The whole listing below, with no pictures, is to be repeated as it stands.
(Records for processing)
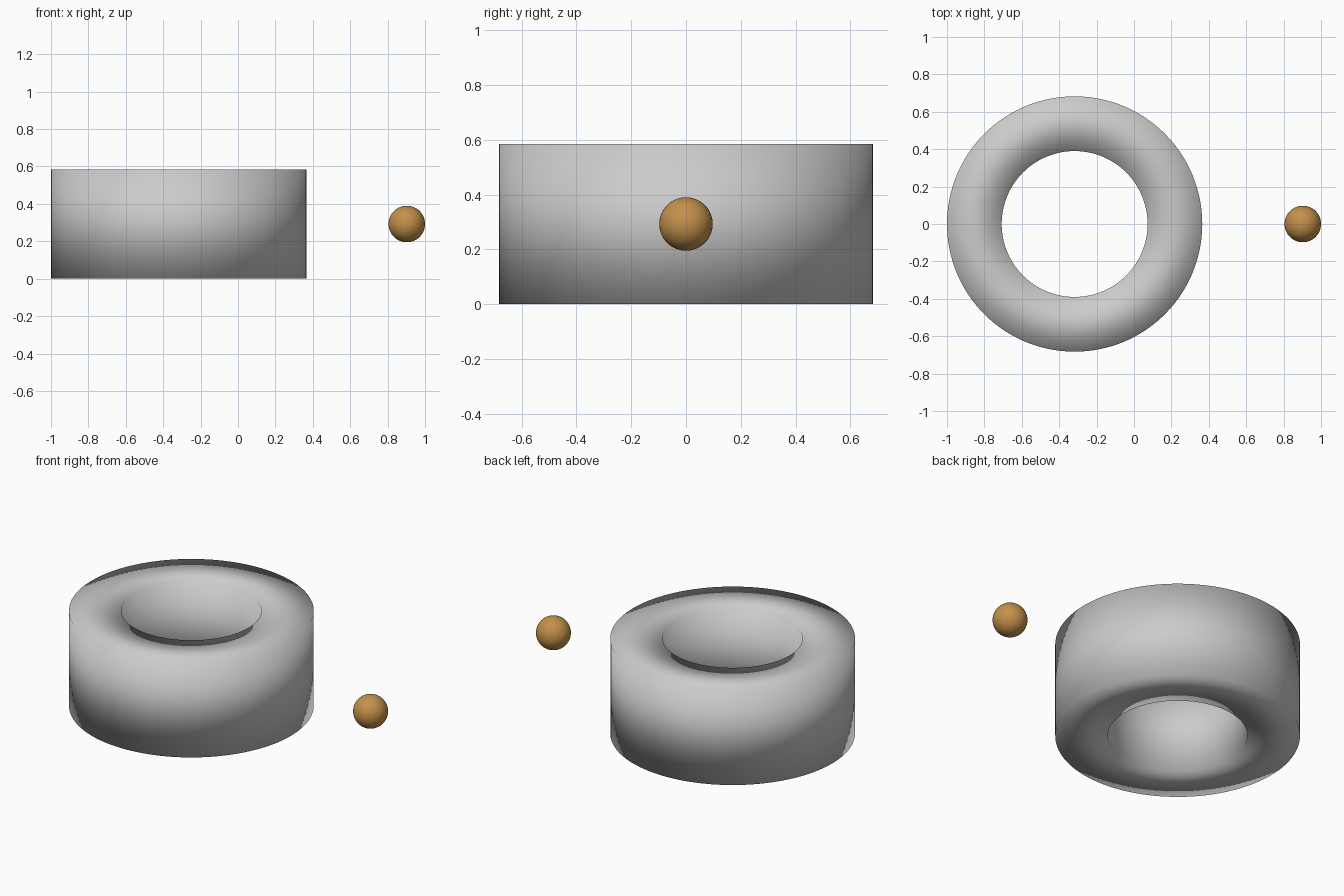
import bpy, bmesh, math

if "Cube" in bpy.data.objects:
    bpy.data.objects.remove(bpy.data.objects["Cube"])

SEGMENTS = 128
CENTRE_X = -0.3175
OUTER, INNER, HEIGHT = 0.6825, 0.39, 0.585


def add_object(name, bm, location):
    bmesh.ops.recalc_face_normals(bm, faces=bm.faces)
    for f in bm.faces:
        f.smooth = True
    mesh = bpy.data.meshes.new(name)
    bm.to_mesh(mesh)
    bm.free()
    obj = bpy.data.objects.new(name, mesh)
    obj.location = location
    bpy.context.collection.objects.link(obj)
    return obj


# Hollow ring: rectangular section swept round z, smooth over its corners
bm = bmesh.new()
section = [(OUTER, 0), (OUTER, HEIGHT), (INNER, HEIGHT), (INNER, 0)]
rings = []
for i in range(SEGMENTS):
    a = 2 * math.pi * i / SEGMENTS
    rings.append([bm.verts.new((r * math.cos(a), r * math.sin(a), z)) for r, z in section])
for i in range(SEGMENTS):
    here, after = rings[i], rings[(i + 1) % SEGMENTS]
    for j in range(4):
        k = (j + 1) % 4
        bm.faces.new((here[j], after[j], after[k], here[k]))
add_object("hollow_ring", bm, (CENTRE_X, 0, 0))

# Small ball beside the ring, level with its middle
bm = bmesh.new()
bmesh.ops.create_uvsphere(bm, u_segments=64, v_segments=32, radius=0.0975)
ball = add_object("small_ball", bm, (0.9025, 0, HEIGHT / 2))
mat = bpy.data.materials.new("ochre")
mat.diffuse_color = (0.55, 0.28, 0.07, 1)
mat.use_nodes = True
mat.node_tree.nodes["Principled BSDF"].inputs["Base Color"].default_value = mat.diffuse_color
ball.data.materials.append(mat)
(End Records for processing)
■ Written answer ■
import bpy, bmesh, math

if "Cube" in bpy.data.objects:
    bpy.data.objects.remove(bpy.data.objects["Cube"])

SEGMENTS = 128
CENTRE_X = -0.3175
OUTER, INNER, HEIGHT = 0.6825, 0.39, 0.585


def add_object(name, bm, location):
    bmesh.ops.recalc_face_normals(bm, faces=bm.faces)
    for f in bm.faces:
        f.smooth = True
    mesh = bpy.data.meshes.new(name)
    bm.to_mesh(mesh)
    bm.free()
    obj = bpy.data.objects.new(name, mesh)
    obj.location = location
    bpy.context.collection.objects.link(obj)
    return obj


# Hollow ring: rectangular section swept round z, smooth over its corners
bm = bmesh.new()
section = [(OUTER, 0), (OUTER, HEIGHT), (INNER, HEIGHT), (INNER, 0)]
rings = []
for i in range(SEGMENTS):
    a = 2 * math.pi * i / SEGMENTS
    rings.append([bm.verts.new((r * math.cos(a), r * math.sin(a), z)) for r, z in section])
for i in range(SEGMENTS):
    here, after = rings[i], rings[(i + 1) % SEGMENTS]
    for j in range(4):
        k = (j + 1) % 4
        bm.faces.new((here[j], after[j], after[k], here[k]))
add_object("hollow_ring", bm, (CENTRE_X, 0, 0))

# Small ball beside the ring, level with its middle
bm = bmesh.new()
bmesh.ops.create_uvsphere(bm, u_segments=64, v_segments=32, radius=0.0975)
ball = add_object("small_ball", bm, (0.9025, 0, HEIGHT / 2))
mat = bpy.data.materials.new("ochre")
mat.diffuse_color = (0.55, 0.28, 0.07, 1)
mat.use_nodes = True
mat.node_tree.nodes["Principled BSDF"].inputs["Base Color"].default_value = mat.diffuse_color
ball.data.materials.append(mat)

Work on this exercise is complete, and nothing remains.